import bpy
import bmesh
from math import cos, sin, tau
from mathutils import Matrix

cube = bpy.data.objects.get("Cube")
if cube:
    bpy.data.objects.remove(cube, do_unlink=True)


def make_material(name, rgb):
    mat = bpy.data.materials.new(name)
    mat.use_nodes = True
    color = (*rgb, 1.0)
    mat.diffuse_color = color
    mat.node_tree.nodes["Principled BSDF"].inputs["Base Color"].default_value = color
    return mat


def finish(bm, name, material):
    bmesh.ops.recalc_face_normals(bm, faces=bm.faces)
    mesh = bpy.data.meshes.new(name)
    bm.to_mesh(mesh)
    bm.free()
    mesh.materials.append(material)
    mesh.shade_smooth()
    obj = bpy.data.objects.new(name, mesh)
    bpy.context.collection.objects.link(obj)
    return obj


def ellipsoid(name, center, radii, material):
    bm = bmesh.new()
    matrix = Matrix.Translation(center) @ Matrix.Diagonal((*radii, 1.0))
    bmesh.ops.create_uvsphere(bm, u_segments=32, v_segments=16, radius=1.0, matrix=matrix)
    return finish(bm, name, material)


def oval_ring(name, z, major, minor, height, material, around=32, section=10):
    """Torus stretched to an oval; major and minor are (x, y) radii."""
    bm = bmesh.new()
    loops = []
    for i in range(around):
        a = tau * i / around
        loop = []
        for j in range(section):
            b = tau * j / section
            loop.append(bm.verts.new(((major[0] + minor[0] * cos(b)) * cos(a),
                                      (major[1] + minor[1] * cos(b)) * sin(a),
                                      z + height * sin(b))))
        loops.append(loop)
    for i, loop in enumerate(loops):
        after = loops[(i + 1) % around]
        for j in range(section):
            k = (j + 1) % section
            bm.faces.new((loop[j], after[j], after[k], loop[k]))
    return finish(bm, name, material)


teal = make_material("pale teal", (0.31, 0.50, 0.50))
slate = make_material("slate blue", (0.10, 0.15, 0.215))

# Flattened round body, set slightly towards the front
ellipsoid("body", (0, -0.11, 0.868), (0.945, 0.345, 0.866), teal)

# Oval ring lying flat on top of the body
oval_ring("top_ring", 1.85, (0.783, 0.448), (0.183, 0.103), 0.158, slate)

BRIEF:
Scan the material above for the string "from" and return the lines that hold it.

ANSWER:
from math import cos, sin, tau
from mathutils import Matrix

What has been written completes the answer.